A challenge for monetary authorities in a liquidity trap is that it is hard convince people that they won’t reverse expansionary policies as soon as the economy leaves the liquidity trap. The other problem is that they can’t do much other than affect expectations while the economy is in a liquidity trap. This suggests that they can’t do much at all. This argument assumes model consistent expectations (aka rational expectations) but that doesn’t mean it is totally wrong.
My view has been that the key word is “Much” and that the monetary authority can also bear risk. In particular, I think that the Fed can and should bear mortgage default risk by buying mortgage backed securities.
The disadvantage of this approach is that, if house prices and/or GDP tank, then the Fed’s balance sheet won’t balance. It would not be possible for the Fed to retire as much of its obligations as it might choose, because they are worth more than its assets.
This disadvantage is an advantage. It means if things turn out to be worse than expected, then the Fed will not be able to reverse the expansion of the money supply. This means that, if the Fed loses on its investments, then, when the economy recovers, there will be higher than target inflation — the Fed would like to reduce the money supply but won’t be able to do so.
I think this is exactly what the economy needs.
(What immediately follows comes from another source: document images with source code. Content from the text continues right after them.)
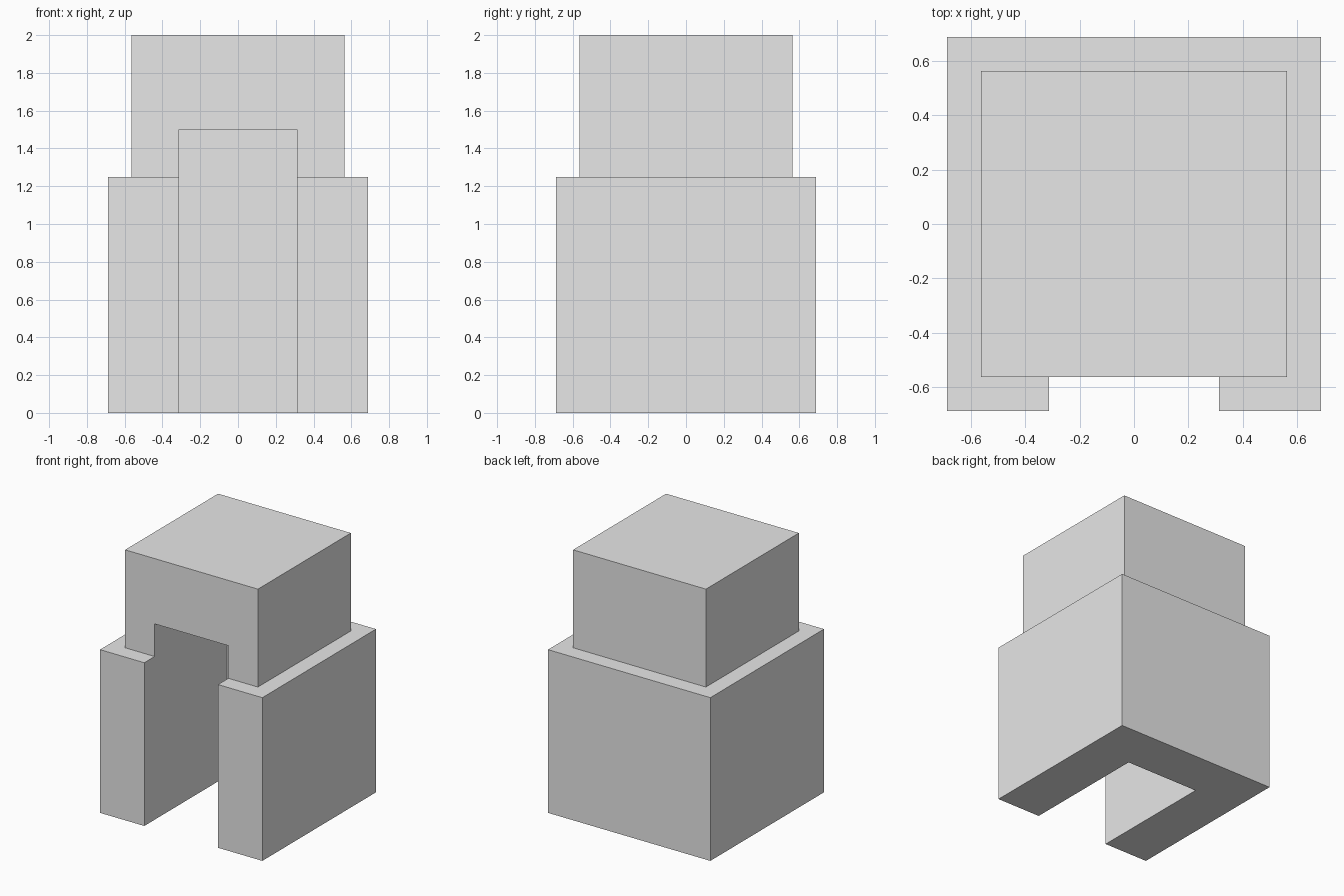
import bpy

default_cube = bpy.data.objects.get("Cube")
if default_cube:
    bpy.data.objects.remove(default_cube, do_unlink=True)

# Plain grey material
grey = bpy.data.materials.new("plain_grey")
grey.use_nodes = True
colour = (0.8, 0.8, 0.8, 1)
grey.diffuse_color = colour
grey.node_tree.nodes["Principled BSDF"].inputs["Base Color"].default_value = colour


def box(name, low, high):
    """Axis-aligned box between two opposite corners."""
    centre = [(a + b) / 2 for a, b in zip(low, high)]
    bpy.ops.mesh.primitive_cube_add(size=1, location=centre)
    obj = bpy.context.object
    obj.name = name
    obj.scale = [b - a for a, b in zip(low, high)]
    bpy.ops.object.transform_apply(location=True, rotation=False, scale=True)
    obj.data.materials.append(grey)
    return obj


def combine(target, tool, operation):
    """Apply a boolean and discard the helper."""
    tool.hide_render = True
    mod = target.modifiers.new(operation.lower(), "BOOLEAN")
    mod.operation = operation
    mod.solver = "EXACT"
    mod.object = tool
    bpy.context.view_layer.objects.active = target
    bpy.ops.object.modifier_apply(modifier=mod.name)
    bpy.data.objects.remove(tool, do_unlink=True)


base_half = 0.6875
top_half = 0.5625
slot_half = 0.3125

# Wide base block joined to the narrower upper block
body = box("stepped_block", (-base_half, -base_half, 0), (base_half, base_half, 1.25))
upper = box("upper_block", (-top_half, -top_half, 0.5), (top_half, top_half, 2))
combine(body, upper, "UNION")

# Tall slot open at the front and underneath, closed at the back
slot = box("slot_cutter", (-slot_half, -1, -0.5), (slot_half, slot_half, 1.5))
combine(body, slot, "DIFFERENCE")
The disadvantage of Fed purchases of risky assets is, in fact, a huge advantage.
If the Fed wins its bet, we win (it would transfer the profits to the Treasury). If the Fed loses its bet, we win (it would automatically commit to high inflation even if when the inflation comes the Fed wants lower inflation).
OK Ken, the ball’s in your court.